## [Material to process]
□ □ □

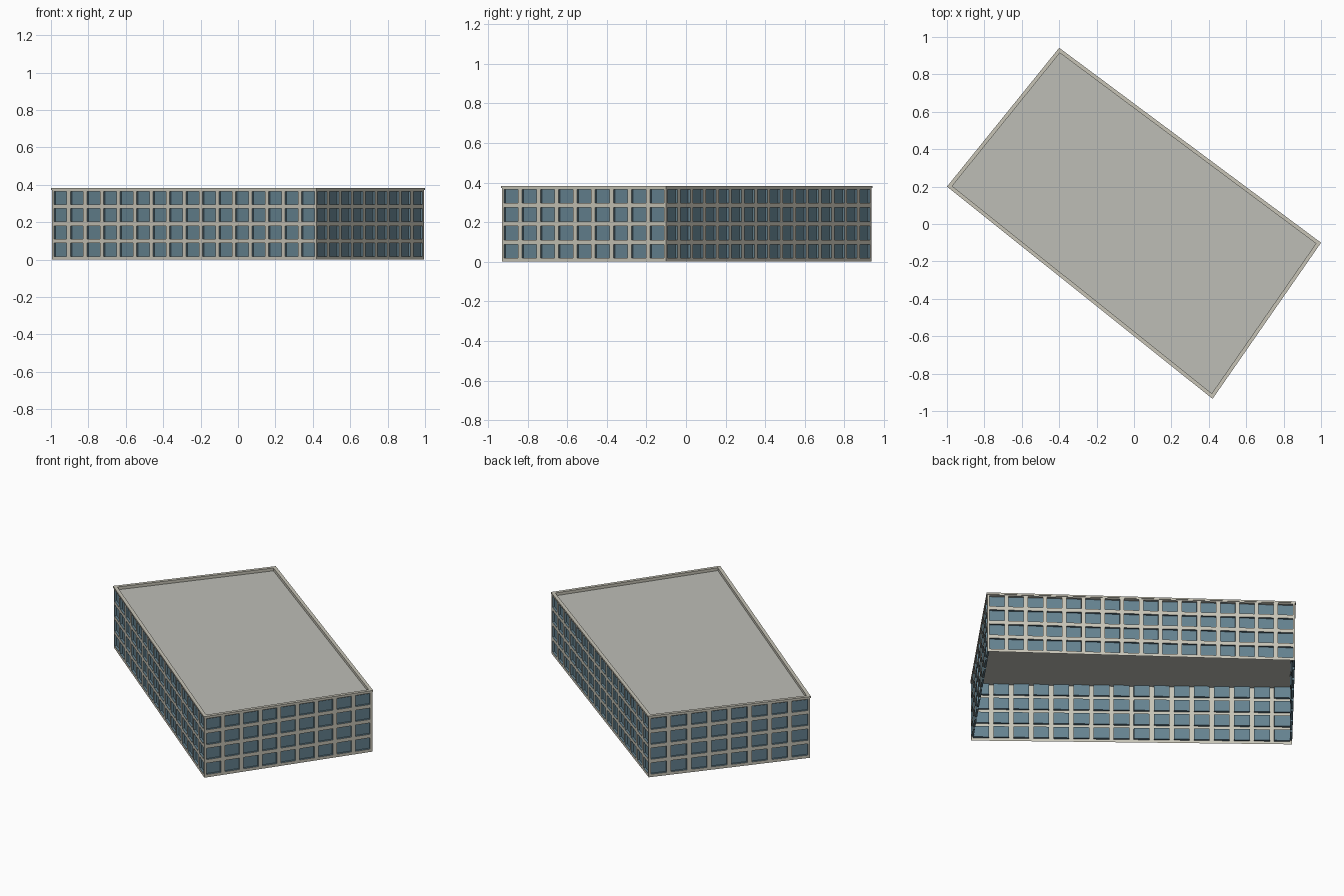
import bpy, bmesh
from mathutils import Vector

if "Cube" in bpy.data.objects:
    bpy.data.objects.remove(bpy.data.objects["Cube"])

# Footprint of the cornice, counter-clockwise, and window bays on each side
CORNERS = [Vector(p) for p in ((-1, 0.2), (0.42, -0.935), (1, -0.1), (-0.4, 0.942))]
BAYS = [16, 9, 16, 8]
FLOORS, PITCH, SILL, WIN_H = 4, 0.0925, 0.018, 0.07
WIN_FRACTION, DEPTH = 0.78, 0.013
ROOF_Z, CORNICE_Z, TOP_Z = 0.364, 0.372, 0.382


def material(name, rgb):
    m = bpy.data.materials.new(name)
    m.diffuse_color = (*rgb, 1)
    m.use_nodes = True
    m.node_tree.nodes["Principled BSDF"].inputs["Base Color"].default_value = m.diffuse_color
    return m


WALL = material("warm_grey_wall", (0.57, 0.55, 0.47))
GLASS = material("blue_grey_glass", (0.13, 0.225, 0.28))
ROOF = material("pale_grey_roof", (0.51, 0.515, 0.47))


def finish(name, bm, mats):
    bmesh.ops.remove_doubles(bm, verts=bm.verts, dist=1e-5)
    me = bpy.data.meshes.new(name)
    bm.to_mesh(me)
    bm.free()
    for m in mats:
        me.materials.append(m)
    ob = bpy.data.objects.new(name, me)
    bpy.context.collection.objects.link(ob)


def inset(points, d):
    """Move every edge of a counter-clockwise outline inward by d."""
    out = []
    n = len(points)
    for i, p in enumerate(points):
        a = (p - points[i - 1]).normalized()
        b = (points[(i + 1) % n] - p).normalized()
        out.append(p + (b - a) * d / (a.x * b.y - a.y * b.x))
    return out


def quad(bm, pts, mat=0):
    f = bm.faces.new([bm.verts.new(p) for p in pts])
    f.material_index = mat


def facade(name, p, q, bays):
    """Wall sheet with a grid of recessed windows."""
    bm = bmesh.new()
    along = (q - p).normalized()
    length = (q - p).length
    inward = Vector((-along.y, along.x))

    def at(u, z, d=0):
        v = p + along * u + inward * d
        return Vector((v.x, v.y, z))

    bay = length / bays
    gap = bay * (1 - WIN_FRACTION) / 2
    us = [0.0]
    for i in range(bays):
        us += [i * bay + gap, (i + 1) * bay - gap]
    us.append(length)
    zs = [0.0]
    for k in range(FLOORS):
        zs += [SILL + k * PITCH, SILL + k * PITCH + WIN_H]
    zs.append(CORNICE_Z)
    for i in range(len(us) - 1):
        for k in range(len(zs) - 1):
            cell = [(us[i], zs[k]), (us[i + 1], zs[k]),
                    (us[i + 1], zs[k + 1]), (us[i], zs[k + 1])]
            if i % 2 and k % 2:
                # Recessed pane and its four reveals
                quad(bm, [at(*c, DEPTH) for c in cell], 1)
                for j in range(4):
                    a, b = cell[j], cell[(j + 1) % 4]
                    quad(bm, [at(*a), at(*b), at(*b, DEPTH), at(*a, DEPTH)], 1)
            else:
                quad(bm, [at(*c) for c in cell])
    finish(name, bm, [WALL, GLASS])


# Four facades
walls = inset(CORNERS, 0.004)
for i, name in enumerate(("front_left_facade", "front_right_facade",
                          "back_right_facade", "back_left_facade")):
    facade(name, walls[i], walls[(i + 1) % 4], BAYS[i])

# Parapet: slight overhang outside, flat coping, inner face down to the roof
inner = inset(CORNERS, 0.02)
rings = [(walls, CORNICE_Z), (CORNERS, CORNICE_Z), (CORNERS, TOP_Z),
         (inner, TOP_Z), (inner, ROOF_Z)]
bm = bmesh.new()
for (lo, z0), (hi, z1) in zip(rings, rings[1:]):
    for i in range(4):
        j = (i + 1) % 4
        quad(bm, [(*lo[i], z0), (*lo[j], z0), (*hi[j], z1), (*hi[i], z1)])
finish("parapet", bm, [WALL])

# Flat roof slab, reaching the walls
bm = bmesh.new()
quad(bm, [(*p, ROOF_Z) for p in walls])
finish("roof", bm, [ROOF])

□ □ □

## [Task]
Your copy of the entries must be exact and must not include any of their pictures.

## [Your solution]
import bpy, bmesh
from mathutils import Vector

if "Cube" in bpy.data.objects:
    bpy.data.objects.remove(bpy.data.objects["Cube"])

# Footprint of the cornice, counter-clockwise, and window bays on each side
CORNERS = [Vector(p) for p in ((-1, 0.2), (0.42, -0.935), (1, -0.1), (-0.4, 0.942))]
BAYS = [16, 9, 16, 8]
FLOORS, PITCH, SILL, WIN_H = 4, 0.0925, 0.018, 0.07
WIN_FRACTION, DEPTH = 0.78, 0.013
ROOF_Z, CORNICE_Z, TOP_Z = 0.364, 0.372, 0.382


def material(name, rgb):
    m = bpy.data.materials.new(name)
    m.diffuse_color = (*rgb, 1)
    m.use_nodes = True
    m.node_tree.nodes["Principled BSDF"].inputs["Base Color"].default_value = m.diffuse_color
    return m


WALL = material("warm_grey_wall", (0.57, 0.55, 0.47))
GLASS = material("blue_grey_glass", (0.13, 0.225, 0.28))
ROOF = material("pale_grey_roof", (0.51, 0.515, 0.47))


def finish(name, bm, mats):
    bmesh.ops.remove_doubles(bm, verts=bm.verts, dist=1e-5)
    me = bpy.data.meshes.new(name)
    bm.to_mesh(me)
    bm.free()
    for m in mats:
        me.materials.append(m)
    ob = bpy.data.objects.new(name, me)
    bpy.context.collection.objects.link(ob)


def inset(points, d):
    """Move every edge of a counter-clockwise outline inward by d."""
    out = []
    n = len(points)
    for i, p in enumerate(points):
        a = (p - points[i - 1]).normalized()
        b = (points[(i + 1) % n] - p).normalized()
        out.append(p + (b - a) * d / (a.x * b.y - a.y * b.x))
    return out


def quad(bm, pts, mat=0):
    f = bm.faces.new([bm.verts.new(p) for p in pts])
    f.material_index = mat


def facade(name, p, q, bays):
    """Wall sheet with a grid of recessed windows."""
    bm = bmesh.new()
    along = (q - p).normalized()
    length = (q - p).length
    inward = Vector((-along.y, along.x))

    def at(u, z, d=0):
        v = p + along * u + inward * d
        return Vector((v.x, v.y, z))

    bay = length / bays
    gap = bay * (1 - WIN_FRACTION) / 2
    us = [0.0]
    for i in range(bays):
        us += [i * bay + gap, (i + 1) * bay - gap]
    us.append(length)
    zs = [0.0]
    for k in range(FLOORS):
        zs += [SILL + k * PITCH, SILL + k * PITCH + WIN_H]
    zs.append(CORNICE_Z)
    for i in range(len(us) - 1):
        for k in range(len(zs) - 1):
            cell = [(us[i], zs[k]), (us[i + 1], zs[k]),
                    (us[i + 1], zs[k + 1]), (us[i], zs[k + 1])]
            if i % 2 and k % 2:
                # Recessed pane and its four reveals
                quad(bm, [at(*c, DEPTH) for c in cell], 1)
                for j in range(4):
                    a, b = cell[j], cell[(j + 1) % 4]
                    quad(bm, [at(*a), at(*b), at(*b, DEPTH), at(*a, DEPTH)], 1)
            else:
                quad(bm, [at(*c) for c in cell])
    finish(name, bm, [WALL, GLASS])


# Four facades
walls = inset(CORNERS, 0.004)
for i, name in enumerate(("front_left_facade", "front_right_facade",
                          "back_right_facade", "back_left_facade")):
    facade(name, walls[i], walls[(i + 1) % 4], BAYS[i])

# Parapet: slight overhang outside, flat coping, inner face down to the roof
inner = inset(CORNERS, 0.02)
rings = [(walls, CORNICE_Z), (CORNERS, CORNICE_Z), (CORNERS, TOP_Z),
         (inner, TOP_Z), (inner, ROOF_Z)]
bm = bmesh.new()
for (lo, z0), (hi, z1) in zip(rings, rings[1:]):
    for i in range(4):
        j = (i + 1) % 4
        quad(bm, [(*lo[i], z0), (*lo[j], z0), (*hi[j], z1), (*hi[i], z1)])
finish("parapet", bm, [WALL])

# Flat roof slab, reaching the walls
bm = bmesh.new()
quad(bm, [(*p, ROOF_Z) for p in walls])
finish("roof", bm, [ROOF])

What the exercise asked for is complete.